As a Blogger and Social Media addict, I decided to get my team to meet with Brian Solis. He is very well-known in Marketing, less so in the Decision Management space so let me paste his bio here just in case:
Brian Solis is globally recognized as one of the most prominent thought leaders and published authors in new media. A digital analyst, sociologist, and futurist, Solis has influenced the effects of emerging media on the convergence of marketing, communications, and publishing. He is principal of FutureWorks, an award-winning New Media and business strategy consultancy in Silicon Valley, and has led interactive and social programs for Fortune 500 companies, notable celebrities, and Web 2.0 startups. BrianSolis.com is among the world’s leading business and marketing online resources.
I will not get much into the Art of Marketing and Engaging with customers in the new digital era, which is the topic of his latest book — I might actually in my Product Management blog.
I would like to share a few thoughts that are very applicable to our ecosystem though.
In the same vein as the Encounter with Kare Anderson last month, Brian talked about the value of collaboration. Collaboration does require to break the silos inside the organization. If you are looking for a greater collaboration outside the boundaries of the organization, you must first establish a culture of collaboration and engagement within your organization – then you can engage with customers, partners and/or others.
I love how Brian phrased the importance of Social Media:
ROI – Return On Ignorance!
Social Media is not a discipline or function within the enterprise, and it cannot simply be managed as something for which an explicit ROI must be established.

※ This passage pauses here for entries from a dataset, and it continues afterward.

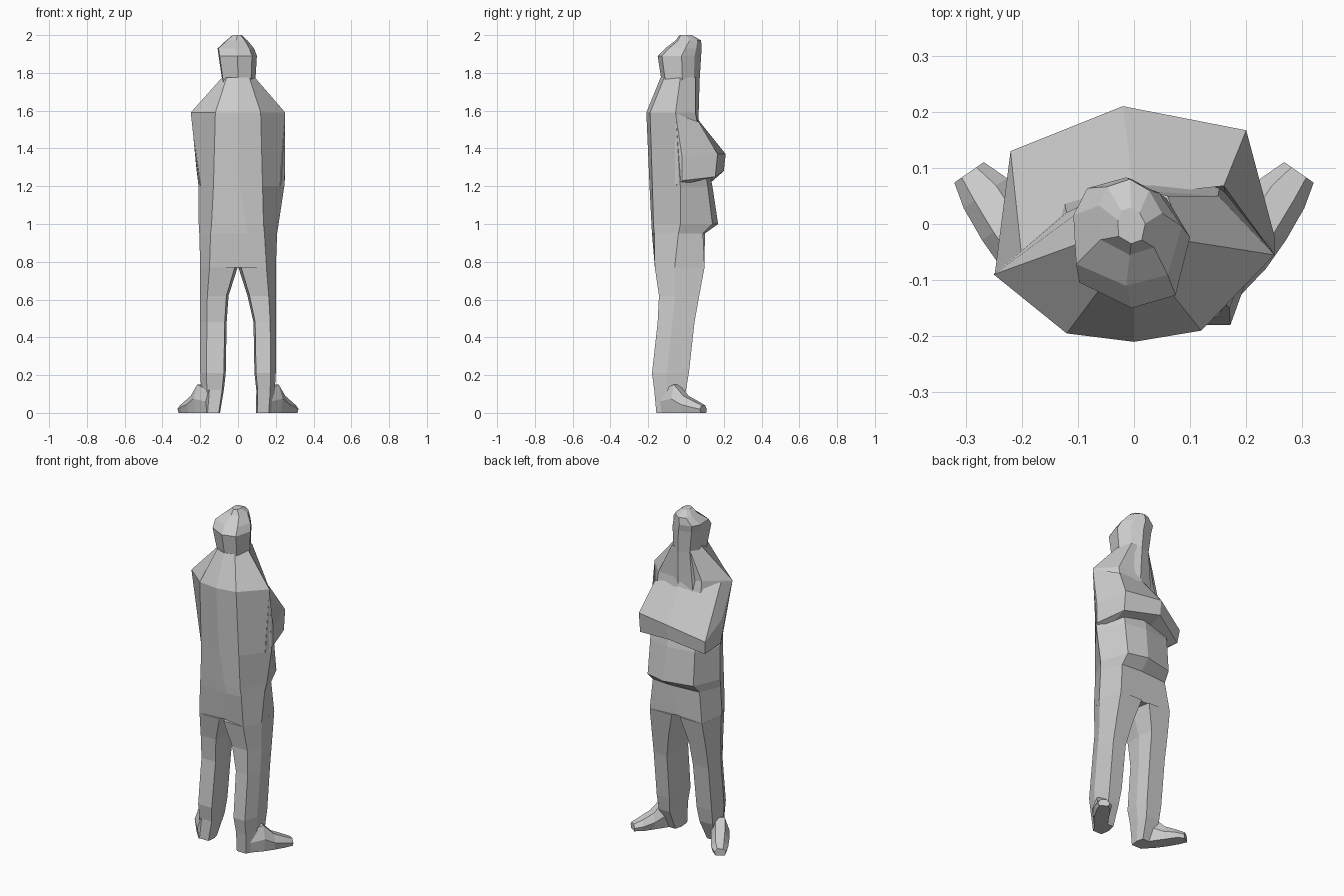
import bpy, bmesh
from mathutils import Vector


def loft(name, rings):
    """Skin a list of equal-length point rings and cap both ends."""
    bm = bmesh.new()
    vs = [[bm.verts.new(p) for p in r] for r in rings]
    n = len(vs[0])
    for a, b in zip(vs, vs[1:]):
        for i in range(n):
            j = (i + 1) % n
            bm.faces.new((a[i], a[j], b[j], b[i]))
    bm.faces.new(vs[0])
    bm.faces.new(vs[-1])
    bmesh.ops.recalc_face_normals(bm, faces=bm.faces)
    me = bpy.data.meshes.new(name)
    bm.to_mesh(me)
    bm.free()
    ob = bpy.data.objects.new(name, me)
    bpy.context.collection.objects.link(ob)
    return ob


def ring(z, x0, x1, y0, y1, n=8):
    """Six or eight sided ring filling the given bounds."""
    cx, cy, w, d = (x0 + x1) / 2, (y0 + y1) / 2, (x1 - x0) / 2, (y1 - y0) / 2
    if n == 6:
        pts = [(-1, .1), (-.85, -1), (.5, -1), (1, -.2), (.75, 1), (-.75, 1)]
    else:
        pts = [(-.95, .3), (-.9, -.6), (0, -1), (.75, -.8),
               (1, .1), (.6, .7), (0, 1), (-.7, .8)]
    return [(cx + px * w, cy + py * d, z) for px, py in pts]


# head with hood and long chin, flaring into the chest
head = [ring(1.52, -.12, .14, -.10, .065),
        ring(1.76, -.088, .092, -.13, .072),
        ring(1.89, -.108, .10, -.15, .08),
        ring(1.93, -.113, .085, -.11, .083),
        ring(1.972, -.065, .05, -.055, .08),
        ring(2.0, -.03, .02, -.035, .03)]
loft("head", head)

# coat body down to the crotch: each ring runs left, back, right, front
coat = [
    (1.775, (-.085, -.03), (-.06, -.115), (0, -.135), (.06, -.115),
     (.09, -.03), (.06, .05), (0, .065), (-.06, .05)),
    (1.59, (-.25, -.09), (-.12, -.195), (0, -.21), (.12, -.19),
     (.25, -.055), (.15, .05), (0, .06), (-.12, .02)),
    (1.2, (-.208, -.03), (-.13, -.168), (.01, -.193), (.13, -.178),
     (.245, -.03), (.16, .115), (.03, .14), (-.14, .115)),
    (1.0, (-.208, -.03), (-.14, -.16), (.04, -.183), (.135, -.172),
     (.215, -.03), (.16, .14), (.04, .17), (-.14, .13)),
    (.95, (-.205, -.04), (-.145, -.158), (.05, -.18), (.14, -.168),
     (.207, -.04), (.16, .09), (.03, .10), (-.15, .085)),
    (.77, (-.2, -.06), (-.151, -.155), (0, -.14), (.151, -.165),
     (.2, -.06), (.175, .098), (0, .085), (-.175, .098)),
]
loft("coat", [[(x, y, r[0]) for x, y in r[1:]] for r in coat])

# folded arms: chest edge, ridge, lower ridge and underside stepped across
loft("folded_arms", [
    [(-.248, -.088, 1.585), (-.225, -.02, 1.37),
     (-.21, -.03, 1.22), (-.20, -.05, 1.2)],
    [(-.20, -.06, 1.60), (-.22, .13, 1.29),
     (-.21, .12, 1.21), (-.17, -.03, 1.2)],
    [(0, .05, 1.57), (-.02, .21, 1.37), (-.02, .20, 1.28), (-.02, .06, 1.22)],
    [(.16, .068, 1.54), (.20, .167, 1.37),
     (.20, .155, 1.25), (.18, -.02, 1.21)],
    [(.25, -.055, 1.585), (.25, -.02, 1.35),
     (.248, -.02, 1.23), (.225, -.06, 1.2)]])

# legs and feet, one pair per side; the left calf stands a little forward
for side, label in ((-1, "left"), (1, "right")):
    k = .022 if side > 0 else 0
    s = 0 if side > 0 else .035
    leg = [(.77, .002, .2, -.165 + s * .3, .098),
           (.62, .05, .2, -.143 + s * .5, .07),
           (.48, .06 + k, .2, -.15 + s, .045),
           (.21, .065 + k, .2, -.18 + s, .015),
           (.12, .075 + k, .195, -.168 + s, 0),
           (0, .095, .185, -.157 + s * .5, -.05)]
    loft(label + "_leg", [[(side * x, y, z) for x, y, z in
                           ring(z, x0, x1, y0, y1, 6)]
                          for z, x0, x1, y0, y1 in leg])

    # foot stations: centre x, y, half width, height
    foot = [(.14, -.125, .038, .12), (.195, -.05, .05, .15),
            (.23, .0, .05, .09), (.265, .055, .047, .06),
            (.294, .092, .032, .04)]
    across = Vector((.82, -.57, 0))
    rings = []
    for x, y, w, h in foot:
        c = Vector((x, y, 0))
        up = Vector((0, 0, h))
        mid = Vector((0, 0, h * .5))
        r = [c - across * w * .8, c + across * w * .8, c + across * w + mid,
             c + across * w * .5 + up, c - across * w * .5 + up,
             c - across * w + mid]
        rings.append([(side * p.x, p.y, p.z) for p in r])
    loft(label + "_foot", rings)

It is rather an additional channel that is taking a dominant place and that enterprises can simply not afford to ignore, and cannot ignore in any case – it will be present and play a role whether or not the enterprise embraces it or not. Although some companies still restrict access to social sites like YouTube or Facebook, studies have consistently demonstrated that employees are more productive when they can use freely those tools. Brian pointed out rightfully that the same debate on whether technology “toys” might distract employees such as, in reverse chronological order, the Internet, emails, computers, or much earlier… phones!
Yes, I am addicted to those — and they take time — but they also provide tremendous potential. It is incredible how much information you can have access to. If you are reading that blog, you are likely already convinced that real nuggets of information are hanging here and there, awaiting to be uncovered. Sentiment analysis, competitive / market research are certainly important tools for the Marketer… but think about the domain expertise and real-life experience sharing you can find in blogs and communities…
If you are not so shy, you can engage others like you that are passionate about Decision Management, and get some conversations or brainstorming going. We do love that too so do not hesitate to engage us on any terrain: